Though Europe had been ravaged by notable and protracted wars over the centuries - when the war of 1914 broke out, there was a sense that this was different from everything that was seen before. Which is why it was simply called The Great War. The Second World War called for a relook at the naming strategy and The Great War, only slightly diminished in significance, became The First World War.
In the accounts of historians and journalists and in the ensuing geopolitics, these two wars were/are outliers. They were military conflicts in a never-ending line of military conflicts, but both together have effectively repositioned every war before or hence. There is a sense that everything changed because of them - on a canvas that enveloped the whole world.
In it's short lifespan, Facebook too has battled its users over their privacy a few times.
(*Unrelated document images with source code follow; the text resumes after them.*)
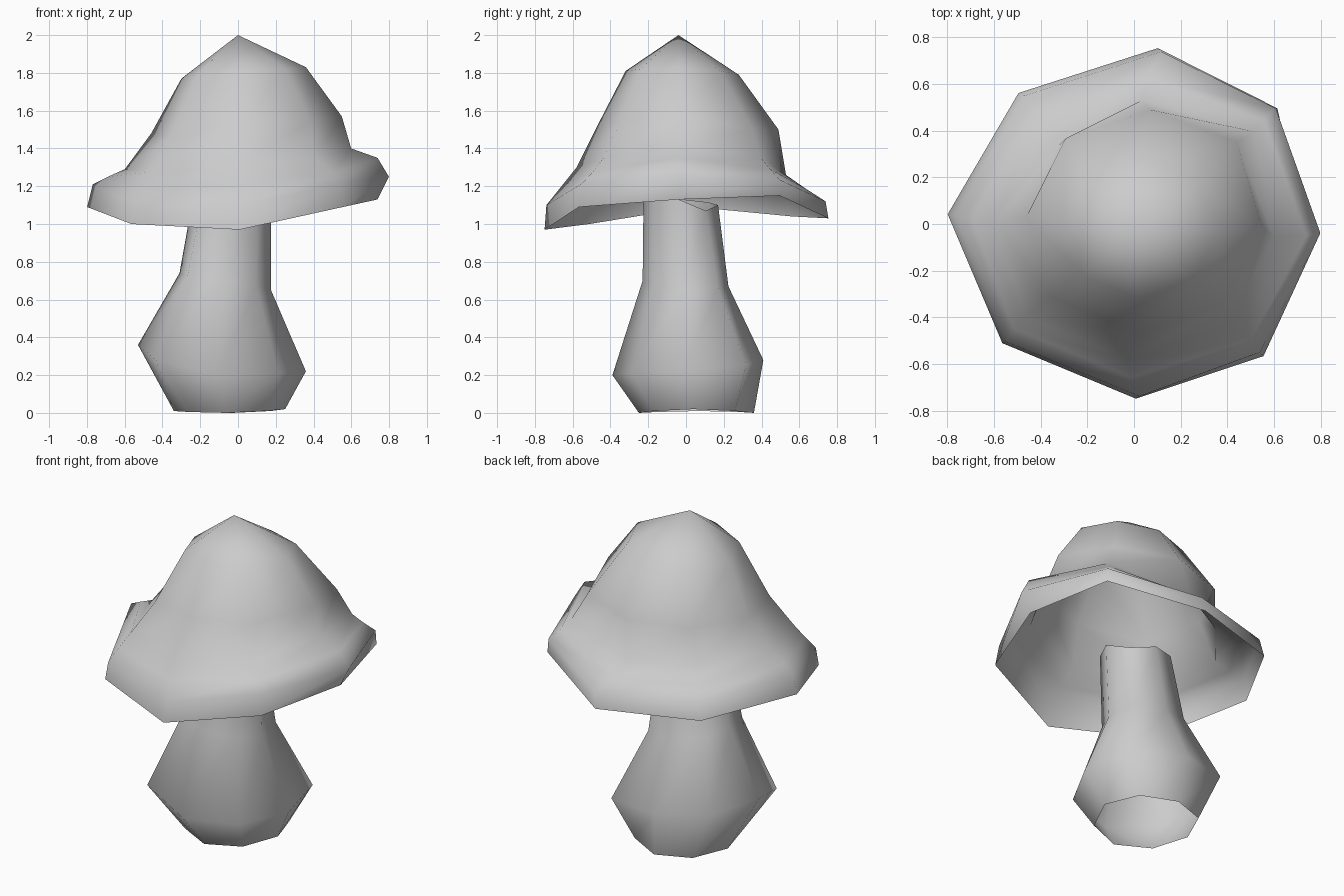
import bpy, bmesh, math
from mathutils import Vector

cube = bpy.data.objects.get("Cube")
if cube:
    bpy.data.objects.remove(cube, do_unlink=True)

SIDES = 8
TWIST = math.radians(-3)

# Corner numbers, counter-clockwise from the left side (+x)
LEFT, BACK_LEFT, BACK, BACK_RIGHT, RIGHT, FRONT_RIGHT, FRONT, FRONT_LEFT = range(SIDES)

grey = bpy.data.materials.new("plain_grey")
grey.use_nodes = True
colour = (0.6, 0.6, 0.6, 1)
grey.diffuse_color = colour
grey.node_tree.nodes["Principled BSDF"].inputs["Base Color"].default_value = colour


def ring(xs, ys, x_heights, y_heights, nudges={}):
    """Uneven octagon from its extents and its heights at (-x, +x) and (-y, +y)."""
    points = []
    mid = Vector((sum(xs) / 2, sum(ys) / 2))
    half = Vector((xs[1] - xs[0], ys[1] - ys[0])) / 2
    for k in range(SIDES):
        angle = k * math.tau / SIDES
        c, s = math.cos(angle), math.sin(angle)
        z = c * c * x_heights[c > 0] + s * s * y_heights[s > 0]
        c, s = math.cos(angle + TWIST), math.sin(angle + TWIST)
        point = Vector((mid.x + half.x * c, mid.y + half.y * s, z))
        points.append(point + Vector(nudges.get(k, (0, 0, 0))))
    return points


def loft(name, rings, tip=None):
    """Skin the rings as an open shell, optionally closed by a point on top."""
    bm = bmesh.new()
    loops = [[bm.verts.new(p) for p in r] for r in rings]
    for lower, upper in zip(loops, loops[1:]):
        for i in range(SIDES):
            j = (i + 1) % SIDES
            bm.faces.new((lower[i], lower[j], upper[j], upper[i]))
    if tip:
        peak = bm.verts.new(tip)
        for i in range(SIDES):
            bm.faces.new((loops[-1][i], loops[-1][(i + 1) % SIDES], peak))
    mesh = bpy.data.meshes.new(name)
    bm.to_mesh(mesh)
    bm.free()
    mesh.materials.append(grey)
    mesh.shade_smooth()
    obj = bpy.data.objects.new(name, mesh)
    bpy.context.collection.objects.link(obj)


# Stem, an open tube: base, bulge, neck and top
loft("stem", [
    ring((-.34, .25), (-.25, .36), (.01, .02), (0, 0)),
    ring((-.53, .36), (-.39, .41), (.36, .22), (.2, .28),
         {BACK_LEFT: (.05, .04, 0), FRONT_RIGHT: (-.02, -.02, 0)}),
    ring((-.31, .175), (-.23, .225), (.74, .65), (.7, .67),
         {BACK_LEFT: (.03, .02, 0), FRONT_RIGHT: (-.02, -.02, 0)}),
    ring((-.24, .175), (-.225, .17), (1.13, 1.13), (1.15, 1.1),
         {BACK_LEFT: (0, 0, -.045)}),
])

# Cap, a hollow shell: drooping rim, rolled lip, then the dome
loft("cap", [
    # rim, lower edge
    ring((-.8, .8), (-.75, .755), (1.09, 1.13), (.97, 1.03),
         {LEFT: (-.06, 0, 0), BACK_LEFT: (.02, -.01, .07), BACK: (.06, 0, 0),
          BACK_RIGHT: (.04, 0, -.02), FRONT_RIGHT: (.03, -.01, -.03),
          FRONT: (.05, 0, 0), FRONT_LEFT: (.02, -.01, .04)}),
    # rim, upper edge
    ring((-.77, .8), (-.74, .74), (1.21, 1.25), (1.1, 1.12),
         {BACK_LEFT: (.01, 0, .05), BACK: (.06, 0, 0), BACK_RIGHT: (.04, 0, -.02),
          FRONT_RIGHT: (.02, -.01, -.05), FRONT: (.05, 0, 0), FRONT_LEFT: (0, 0, .04)}),
    # lip
    ring((-.69, .74), (-.66, .63), (1.25, 1.35), (1.2, 1.19),
         {BACK_LEFT: (0, .03, .02), BACK_RIGHT: (.05, -.02, -.03),
          FRONT_RIGHT: (-.01, 0, -.04)}),
    # brim
    ring((-.6, .6), (-.58, .53), (1.29, 1.4), (1.3, 1.26),
         {BACK_LEFT: (.07, .05, .02), BACK_RIGHT: (.08, -.05, -.02),
          FRONT_RIGHT: (-.02, 0, -.02)}),
    # middle of the dome
    ring((-.46, .55), (-.47, .49), (1.48, 1.57), (1.52, 1.5),
         {BACK_LEFT: (.02, .02, -.03), FRONT_RIGHT: (-.03, 0, -.04)}),
    # crown
    ring((-.3, .36), (-.32, .28), (1.77, 1.83), (1.81, 1.79)),
], tip=(0, -.04, 2))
Though almost all of these conflicts have ended in a retraction by Facebook - like the geopolitics of pre-20th century Europe, nothing actually changed. A resolution was only a means to postpone conflict to a later more opportune moment.
So as yet another skirmish has played out and is seemingly resolved, I can't help but wonder if this is the one that's pivotal enough to be seen as the Great War in the conflict over Facebook and data privacy.
Looking at Facebook's past record however, it doesn't really seem so. In a way, winning its first privacy battle over the Newsfeed feature has made Facebook bullish over every subsequent privacy incursion it has initiated. Only when the memory of that (rightful) victory and exoneration fades, will Facebook see that its perseverance and prescience over privacy are often misplaced.
[Original pic by opensourceway]